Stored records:

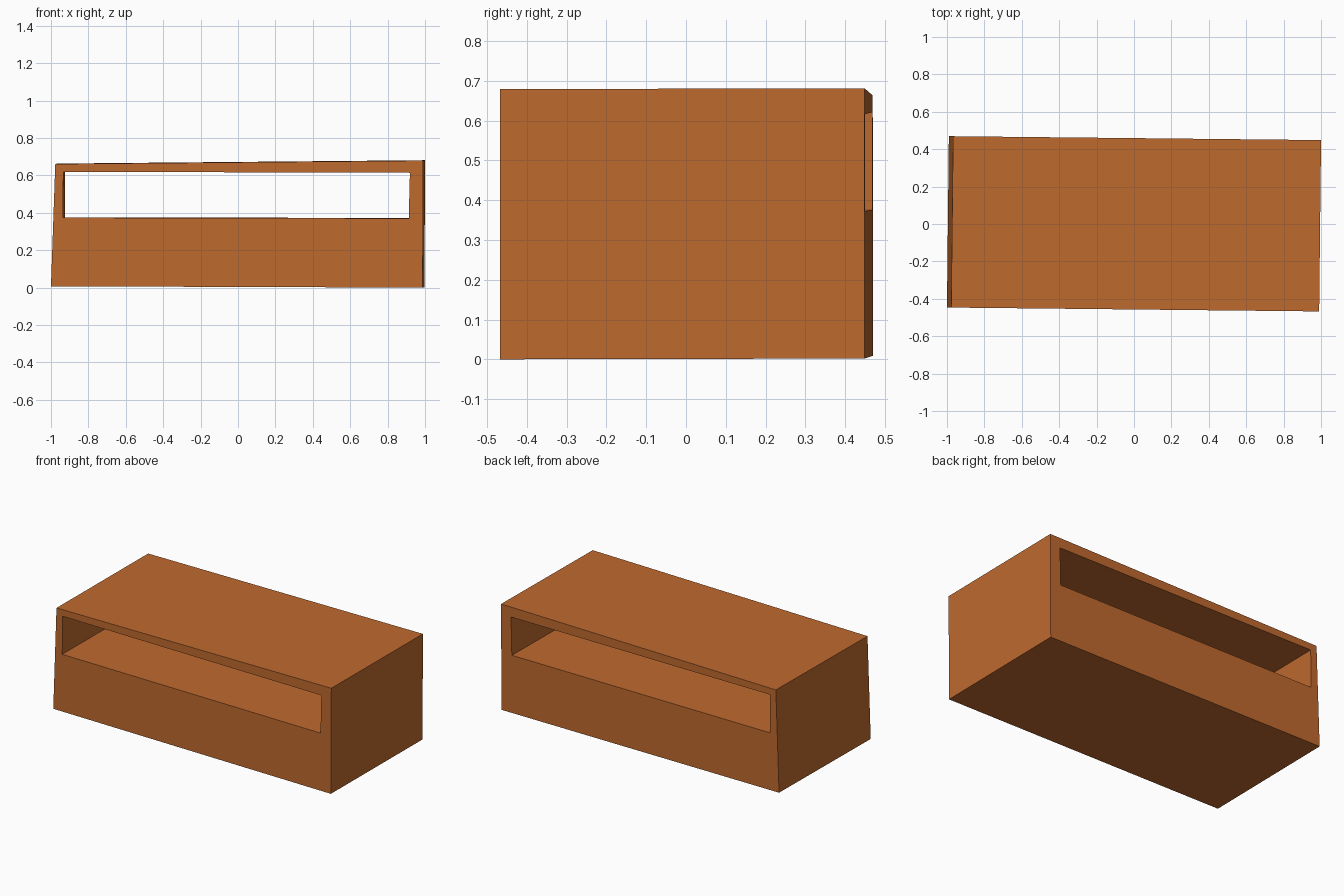
import bpy, bmesh

if "Cube" in bpy.data.objects:
    bpy.data.objects.remove(bpy.data.objects["Cube"])

# Warm orange-brown paint
mat = bpy.data.materials.new("orange brown wood")
mat.diffuse_color = (0.52, 0.142, 0.028, 1.0)
mat.use_nodes = True
mat.node_tree.nodes["Principled BSDF"].inputs["Base Color"].default_value = mat.diffuse_color

# Slightly crooked front profiles (x, z), bottom-left going round
outer = [(-1.0, 0.007), (0.987, 0.0), (0.99, 0.679), (-0.977, 0.661)]
inner = [(-0.936, 0.374), (0.913, 0.370), (0.919, 0.614), (-0.934, 0.619)]
depth = (0.010, 0.916, 0.002)      # skewed sweep from front to back

bm = bmesh.new()


def ring(profile, t):
    """Profile loop placed at depth t (0 front, 1 back)."""
    return [bm.verts.new((x + depth[0] * t,
                          -0.457 - 0.0105 * x + depth[1] * t,
                          z + depth[2] * t)) for x, z in profile]


# Box shell with a slot running right through
of, ob = ring(outer, 0), ring(outer, 1)
hf, hb = ring(inner, 0), ring(inner, 1)
for i in range(4):
    j = (i + 1) % 4
    bm.faces.new((of[i], of[j], hf[j], hf[i]))   # front frame
    bm.faces.new((ob[j], ob[i], hb[i], hb[j]))   # back frame
    bm.faces.new((of[j], of[i], ob[i], ob[j]))   # outer walls
    bm.faces.new((hf[i], hf[j], hb[j], hb[i]))   # slot walls
bmesh.ops.recalc_face_normals(bm, faces=bm.faces[:])

mesh = bpy.data.meshes.new("slotted_cabinet")
bm.to_mesh(mesh)
bm.free()
mesh.materials.append(mat)
obj = bpy.data.objects.new("slotted_cabinet", mesh)
bpy.context.collection.objects.link(obj)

*Problem*.
Should a picture appear among the entries, skip it and copy the rest exactly.

*Answer area*.
import bpy, bmesh

if "Cube" in bpy.data.objects:
    bpy.data.objects.remove(bpy.data.objects["Cube"])

# Warm orange-brown paint
mat = bpy.data.materials.new("orange brown wood")
mat.diffuse_color = (0.52, 0.142, 0.028, 1.0)
mat.use_nodes = True
mat.node_tree.nodes["Principled BSDF"].inputs["Base Color"].default_value = mat.diffuse_color

# Slightly crooked front profiles (x, z), bottom-left going round
outer = [(-1.0, 0.007), (0.987, 0.0), (0.99, 0.679), (-0.977, 0.661)]
inner = [(-0.936, 0.374), (0.913, 0.370), (0.919, 0.614), (-0.934, 0.619)]
depth = (0.010, 0.916, 0.002)      # skewed sweep from front to back

bm = bmesh.new()


def ring(profile, t):
    """Profile loop placed at depth t (0 front, 1 back)."""
    return [bm.verts.new((x + depth[0] * t,
                          -0.457 - 0.0105 * x + depth[1] * t,
                          z + depth[2] * t)) for x, z in profile]


# Box shell with a slot running right through
of, ob = ring(outer, 0), ring(outer, 1)
hf, hb = ring(inner, 0), ring(inner, 1)
for i in range(4):
    j = (i + 1) % 4
    bm.faces.new((of[i], of[j], hf[j], hf[i]))   # front frame
    bm.faces.new((ob[j], ob[i], hb[i], hb[j]))   # back frame
    bm.faces.new((of[j], of[i], ob[i], ob[j]))   # outer walls
    bm.faces.new((hf[i], hf[j], hb[j], hb[i]))   # slot walls
bmesh.ops.recalc_face_normals(bm, faces=bm.faces[:])

mesh = bpy.data.meshes.new("slotted_cabinet")
bm.to_mesh(mesh)
bm.free()
mesh.materials.append(mat)
obj = bpy.data.objects.new("slotted_cabinet", mesh)
bpy.context.collection.objects.link(obj)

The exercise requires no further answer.